Problem requirements:
Take the material below and output exactly the run of lines from the one containing "# (distance to" down to the one containing "bm.faces.new(rings[0])", with both included.

Available data:
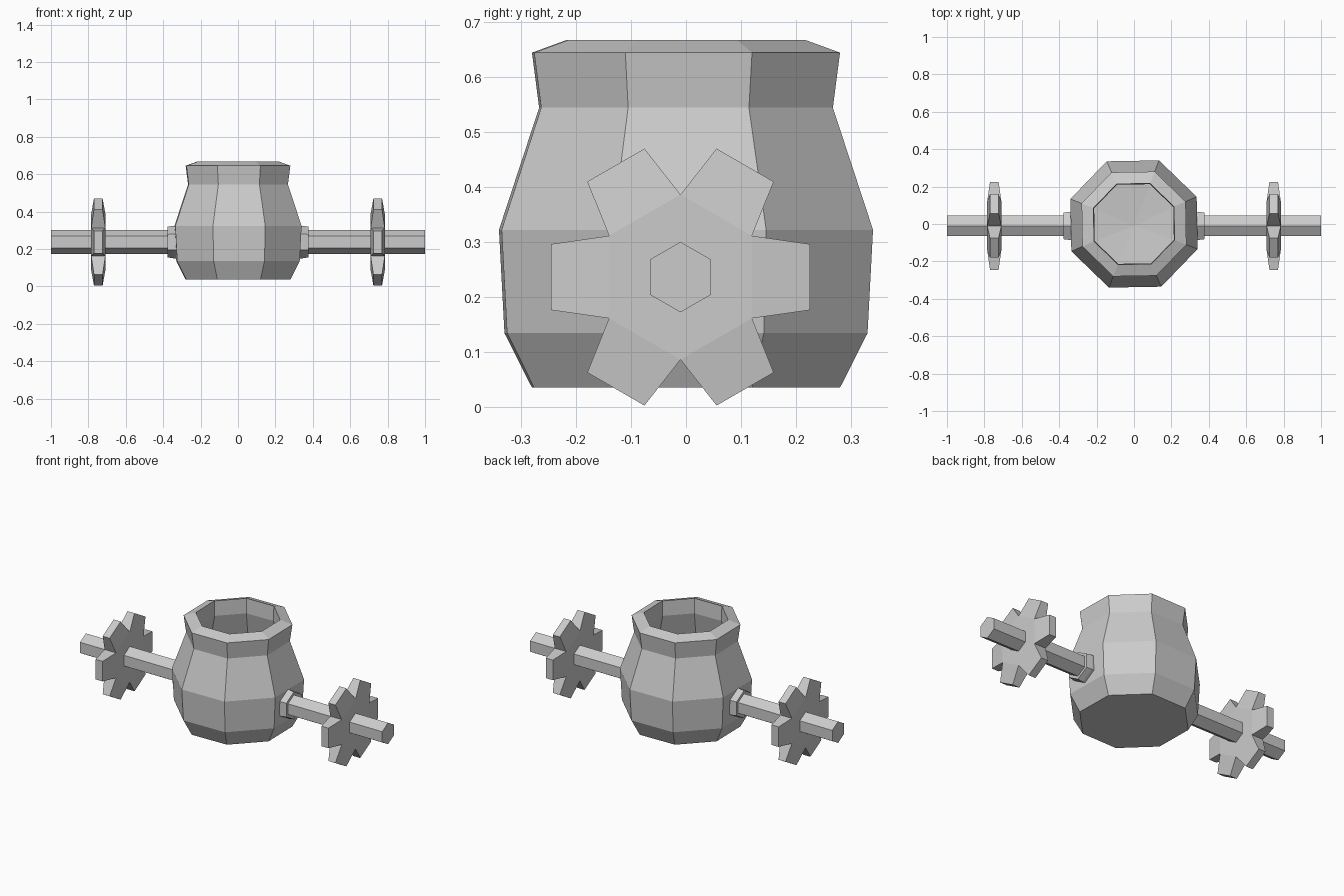
import bpy, bmesh
from math import cos, sin, pi, radians
from mathutils import Matrix

if "Cube" in bpy.data.objects:
    bpy.data.objects.remove(bpy.data.objects["Cube"])

AXLE_Y, AXLE_Z = -0.01, 0.237


def finish(bm, name):
    bmesh.ops.recalc_face_normals(bm, faces=bm.faces[:])
    mesh = bpy.data.meshes.new(name)
    bm.to_mesh(mesh)
    bm.free()
    obj = bpy.data.objects.new(name, mesh)
    bpy.context.collection.objects.link(obj)
    return obj


# Octagonal pot: outer wall, rim lip, then hollow inside
def make_pot():
    # (distance to outermost vertex along an axis, height)
    profile = [(0.28, 0.036), (0.33, 0.135), (0.34, 0.323), (0.267, 0.545),
               (0.28, 0.645), (0.217, 0.668), (0.213, 0.58),
               (0.275, 0.323), (0.25, 0.12)]
    bm = bmesh.new()
    rings = []
    for half, z in profile:
        r = half / cos(radians(21.5))
        rings.append([bm.verts.new((r * cos(a), r * sin(a), z))
                      for a in (radians(23.5 + 45 * i) for i in range(8))])
    for lo, hi in zip(rings, rings[1:]):
        for i in range(8):
            j = (i + 1) % 8
            bm.faces.new((lo[i], lo[j], hi[j], hi[i]))
    bm.faces.new(rings[0])
    # inner floor is a shallow fan
    centre = bm.verts.new((0, -0.01, 0.10))
    for i in range(8):
        bm.faces.new((rings[-1][i], rings[-1][(i + 1) % 8], centre))
    finish(bm, "pot")


# Hexagonal prism lying along x with a corner pointing up
def hex_bar(name, x0, x1, r0, r1):
    bm = bmesh.new()
    bmesh.ops.create_cone(bm, cap_ends=True, segments=6, radius1=r0,
                          radius2=r1, depth=abs(x1 - x0))
    for v in bm.verts:
        z = v.co.z / abs(x1 - x0) + 0.5
        angle_xy = v.co.xy.copy()
        v.co = (x0 + (x1 - x0) * z, angle_xy.x, angle_xy.y)
    # put a corner at the top whatever the primitive's start angle
    if max(v.co.z for v in bm.verts) < max(r0, r1) * 0.95:
        bmesh.ops.rotate(bm, verts=bm.verts[:], matrix=Matrix.Rotation(radians(30), 3, 'X'))
    bmesh.ops.translate(bm, verts=bm.verts[:], vec=(0, AXLE_Y, AXLE_Z))
    finish(bm, name)


# Six-tooth gear: thick hexagonal core, teeth thinning to the tips
def make_gear(name, x):
    bm = bmesh.new()
    sides = []
    for s in (-1, 1):
        loop = []
        for k in range(6):
            a = k * pi / 3
            valley = a - pi / 6
            pts = [(0.15 * cos(valley), 0.15 * sin(valley), 0.038)]
            for w in (-0.06, 0.06):
                pts.append((0.235 * cos(a) - w * sin(a), 0.235 * sin(a) + w * cos(a), 0.023))
            loop += [bm.verts.new((x + s * t, AXLE_Y + y, AXLE_Z + z)) for y, z, t in pts]
        bm.faces.new(loop[::3])
        for k in range(0, 18, 3):
            bm.faces.new([loop[(k + n) % 18] for n in range(4)])
        sides.append(loop)
    a, b = sides
    for i in range(18):
        j = (i + 1) % 18
        bm.faces.new((a[i], a[j], b[j], b[i]))
    finish(bm, name)


make_pot()
for side, s in (("left", -1), ("right", 1)):
    hex_bar(side + "_axle", s * 0.325, s * 1.0, 0.064, 0.064)
    hex_bar(side + "_collar", s * 0.31, s * 0.345, 0.087, 0.087)
    hex_bar(side + "_collar_end", s * 0.345, s * 0.377, 0.087, 0.082)
    make_gear(side + "_gear", s * 0.747)
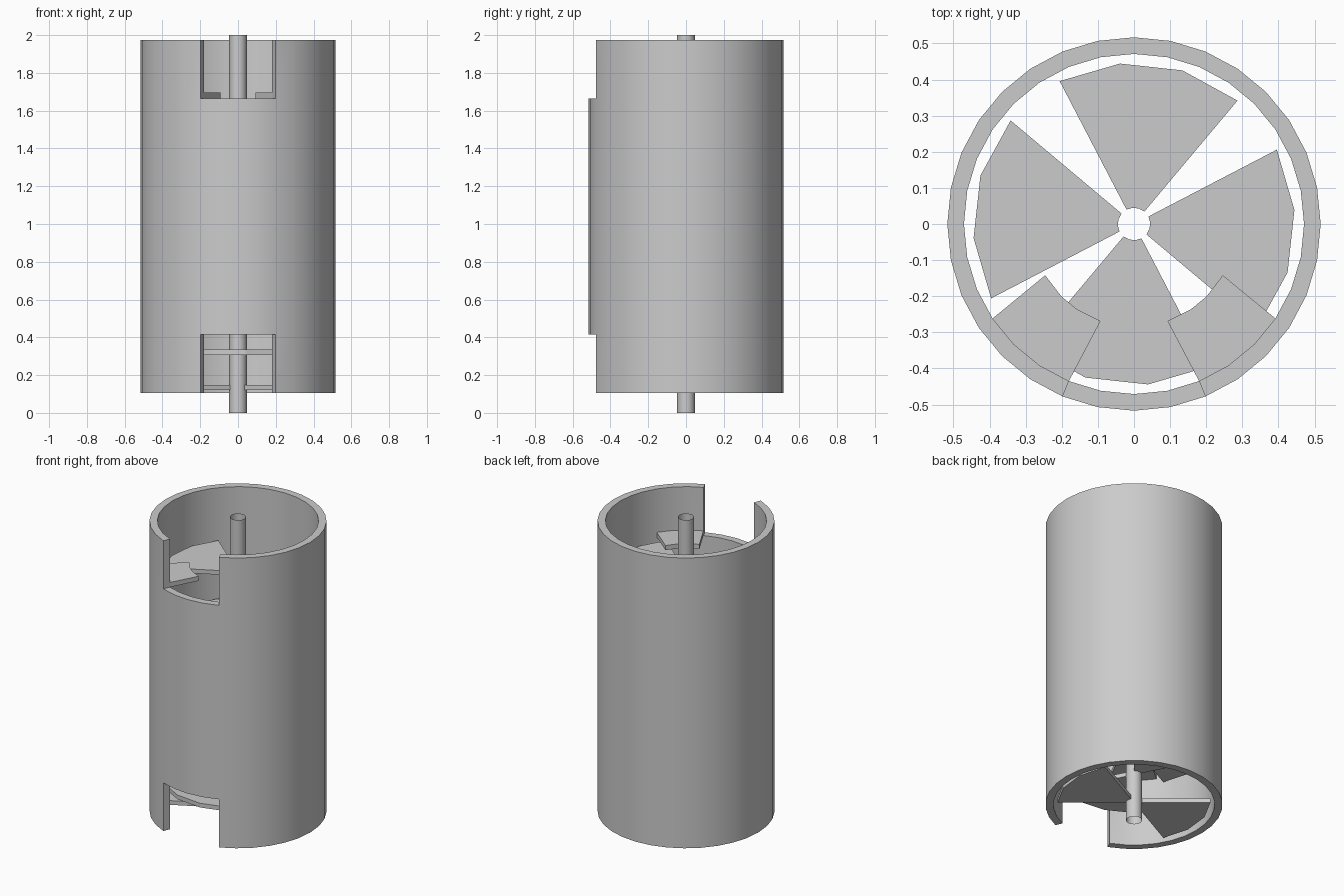
import bpy, bmesh
from math import radians, sin, cos

if "Cube" in bpy.data.objects:
    bpy.data.objects.remove(bpy.data.objects["Cube"])


def polar(r, deg, z=0.0):
    return (r * cos(radians(deg)), r * sin(radians(deg)), z)


def finish(name, bm):
    bmesh.ops.recalc_face_normals(bm, faces=bm.faces)
    me = bpy.data.meshes.new(name)
    bm.to_mesh(me)
    bm.free()
    ob = bpy.data.objects.new(name, me)
    bpy.context.collection.objects.link(ob)
    return ob


def smooth(ob, deg=30):
    bpy.ops.object.select_all(action='DESELECT')
    ob.select_set(True)
    bpy.context.view_layer.objects.active = ob
    bpy.ops.object.shade_smooth_by_angle(angle=radians(deg))


def plate(name, outline, z0, z1):
    """Flat plate extruded from an xy outline."""
    bm = bmesh.new()
    f = bm.faces.new([bm.verts.new((x, y, z0)) for x, y, *_ in outline])
    ext = bmesh.ops.extrude_face_region(bm, geom=[f], use_keep_orig=True)
    for v in ext["geom"]:
        if isinstance(v, bmesh.types.BMVert):
            v.co.z = z1
    return finish(name, bm)


# Drum: 32-sided wall with a four-segment window at the front of each end
N, R_OUT, R_IN = 32, 0.517, 0.471
levels = [0.105, 0.415, 1.665, 1.975]
bm = bmesh.new()
rows = [[bm.verts.new(polar(R_OUT, i * 360 / N, z)) for i in range(N)] for z in levels]
for j in range(3):
    for i in range(N):
        if j != 1 and 22 <= i < 26:
            continue
        k = (i + 1) % N
        bm.faces.new((rows[j][i], rows[j][k], rows[j + 1][k], rows[j + 1][i]))
ext = bmesh.ops.extrude_face_region(bm, geom=bm.faces[:], use_keep_orig=True)
for v in ext["geom"]:
    if isinstance(v, bmesh.types.BMVert):
        v.co.x *= R_IN / R_OUT
        v.co.y *= R_IN / R_OUT
smooth(finish("drum_wall", bm))

# Shaft: open-ended tube through the full height
bm = bmesh.new()
bmesh.ops.create_cone(bm, cap_ends=False, segments=16, radius1=0.047, radius2=0.047, depth=2)
bmesh.ops.translate(bm, verts=bm.verts, vec=(0, 0, 1))
smooth(finish("shaft", bm))

# Paddles: opposite pairs, alternating side pair and front/back pair
STEP, Z_FIRST, THICK = 0.1875, 0.12, 0.027
for layer in range(9):
    z = Z_FIRST + layer * STEP
    first = 140 if layer % 2 == 0 else 50
    for turn in (0, 180):
        angles = [first + turn + 22.5 * k for k in range(4)]
        outline = [polar(0.446, a) for a in angles]
        outline += [polar(0.045, a) for a in reversed(angles)]
        plate(f"paddle_{layer}_{turn}", outline, z, z + THICK)

# Wall baffles: mirrored pair just above every second paddle layer
wall = [polar(R_IN, a) for a in (-67.5, -56.25, -45, -33.75)]
inner = [polar(0.284, a) for a in (-30, -45, -56.25, -71)]
for layer in (2, 4, 6, 8):
    z = Z_FIRST + layer * STEP + 0.045
    for side, s in (("right", 1), ("left", -1)):
        plate(f"baffle_{layer}_{side}", [(s * p[0], p[1]) for p in wall + inner], z, z + 0.03)
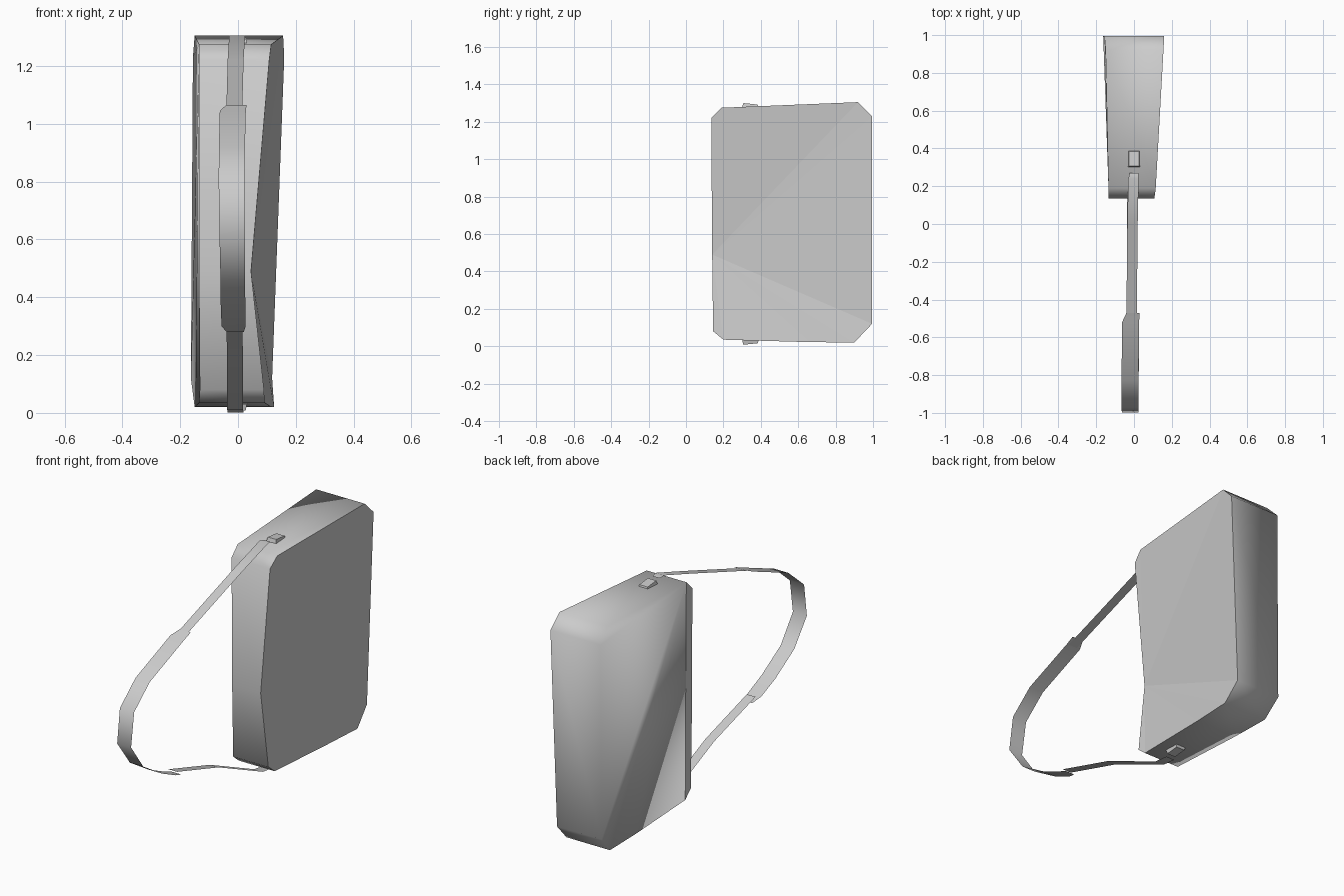
import bpy, bmesh
from mathutils import Vector

cube = bpy.data.objects.get("Cube")
if cube:
    bpy.data.objects.remove(cube, do_unlink=True)

grey = bpy.data.materials.new("plain grey")
grey.use_nodes = True
grey.diffuse_color = (0.6, 0.6, 0.6, 1)
grey.node_tree.nodes["Principled BSDF"].inputs["Base Color"].default_value = (0.6, 0.6, 0.6, 1)


def finish(name, bm, smooth=True):
    mesh = bpy.data.meshes.new(name)
    for f in bm.faces:
        f.smooth = smooth
    bm.to_mesh(mesh)
    bm.free()
    mesh.materials.append(grey)
    obj = bpy.data.objects.new(name, mesh)
    bpy.context.collection.objects.link(obj)
    return obj


# Bag body: clipped-corner outline as (y, z, right-hand x, left-hand x)
outline = [
    (0.135, 1.22, -0.135, 0.108), (0.14, 0.49, -0.135, 0.045),
    (0.145, 0.08, -0.132, 0.09), (0.20, 0.035, -0.135, 0.092),
    (0.66, 0.022, -0.147, 0.112), (0.90, 0.02, -0.15, 0.125),
    (0.995, 0.12, -0.163, 0.118), (0.995, 1.23, -0.156, 0.16),
    (0.92, 1.305, -0.15, 0.156), (0.19, 1.275, -0.135, 0.115),
]
bm = bmesh.new()
low = [bm.verts.new((a, y, z)) for y, z, a, b in outline]
high = [bm.verts.new((b, y, z)) for y, z, a, b in outline]
n = len(outline)
for i in range(n):
    j = (i + 1) % n
    bm.faces.new((low[i], low[j], high[j], high[i]))


def fan(ring, hub):
    """Close a ring with triangles spreading from one corner."""
    for k in range(1, n - 1):
        bm.faces.new((ring[hub], ring[(hub + k) % n], ring[(hub + k + 1) % n]))


fan(low, n - 1)
fan(high, 1)
bmesh.ops.recalc_face_normals(bm, faces=bm.faces)
# One side panel has a crisp border, the other only along the front
flat_side = set(high)
other_side = set(low)
for e in bm.edges:
    if all(v in flat_side for v in e.verts):
        e.smooth = False
    elif all(v in other_side and v.co.y < 0.3 for v in e.verts):
        e.smooth = False
finish("bag_body", bm)


def ribbon(name, stations):
    """Flat band through (y, z, x centre, width) stations."""
    bm = bmesh.new()
    pairs = [[bm.verts.new((x + s * w / 2, y, z)) for s in (-1, 1)]
             for y, z, x, w in stations]
    for p, q in zip(pairs, pairs[1:]):
        bm.faces.new((p[0], p[1], q[1], q[0]))
    return finish(name, bm)


# Carrying strap with a wider shoulder pad
ribbon("upper_strap", [(0.27, 1.298, 0, 0.045), (0.24, 1.305, -0.003, 0.055),
                       (0.0, 1.225, -0.008, 0.055), (-0.52, 1.045, -0.013, 0.055)])
ribbon("shoulder_pad", [(-0.47, 1.066, -0.005, 0.07), (-0.52, 1.045, -0.018, 0.09),
                        (-0.83, 0.92, -0.021, 0.09), (-0.97, 0.80, -0.022, 0.09),
                        (-0.999, 0.61, -0.02, 0.088), (-0.89, 0.46, -0.018, 0.085),
                        (-0.72, 0.355, -0.017, 0.085), (-0.60, 0.30, -0.015, 0.083),
                        (-0.54, 0.28, -0.01, 0.06)])
ribbon("lower_strap", [(-0.57, 0.305, -0.013, 0.055), (-0.20, 0.19, -0.01, 0.055),
                       (0.20, 0.012, -0.01, 0.055), (0.29, 0.001, -0.008, 0.055)])


def buckle(name, z, direction):
    """Small block with a narrowed outer face."""
    bm = bmesh.new()
    bmesh.ops.create_cube(bm, size=1)
    for v in bm.verts:
        taper = 0.85 if v.co.z * direction > 0 else 1
        v.co = Vector((v.co.x * 0.062 * taper, 0.345 + v.co.y * 0.09 * taper,
                       z + v.co.z * 0.022 - v.co.y * 0.008 * direction))
    return finish(name, bm, smooth=False)


buckle("top_buckle", 1.285, 1)
buckle("bottom_buckle", 0.023, -1)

Answer area:
    # (distance to outermost vertex along an axis, height)
    profile = [(0.28, 0.036), (0.33, 0.135), (0.34, 0.323), (0.267, 0.545),
               (0.28, 0.645), (0.217, 0.668), (0.213, 0.58),
               (0.275, 0.323), (0.25, 0.12)]
    bm = bmesh.new()
    rings = []
    for half, z in profile:
        r = half / cos(radians(21.5))
        rings.append([bm.verts.new((r * cos(a), r * sin(a), z))
                      for a in (radians(23.5 + 45 * i) for i in range(8))])
    for lo, hi in zip(rings, rings[1:]):
        for i in range(8):
            j = (i + 1) % 8
            bm.faces.new((lo[i], lo[j], hi[j], hi[i]))
    bm.faces.new(rings[0])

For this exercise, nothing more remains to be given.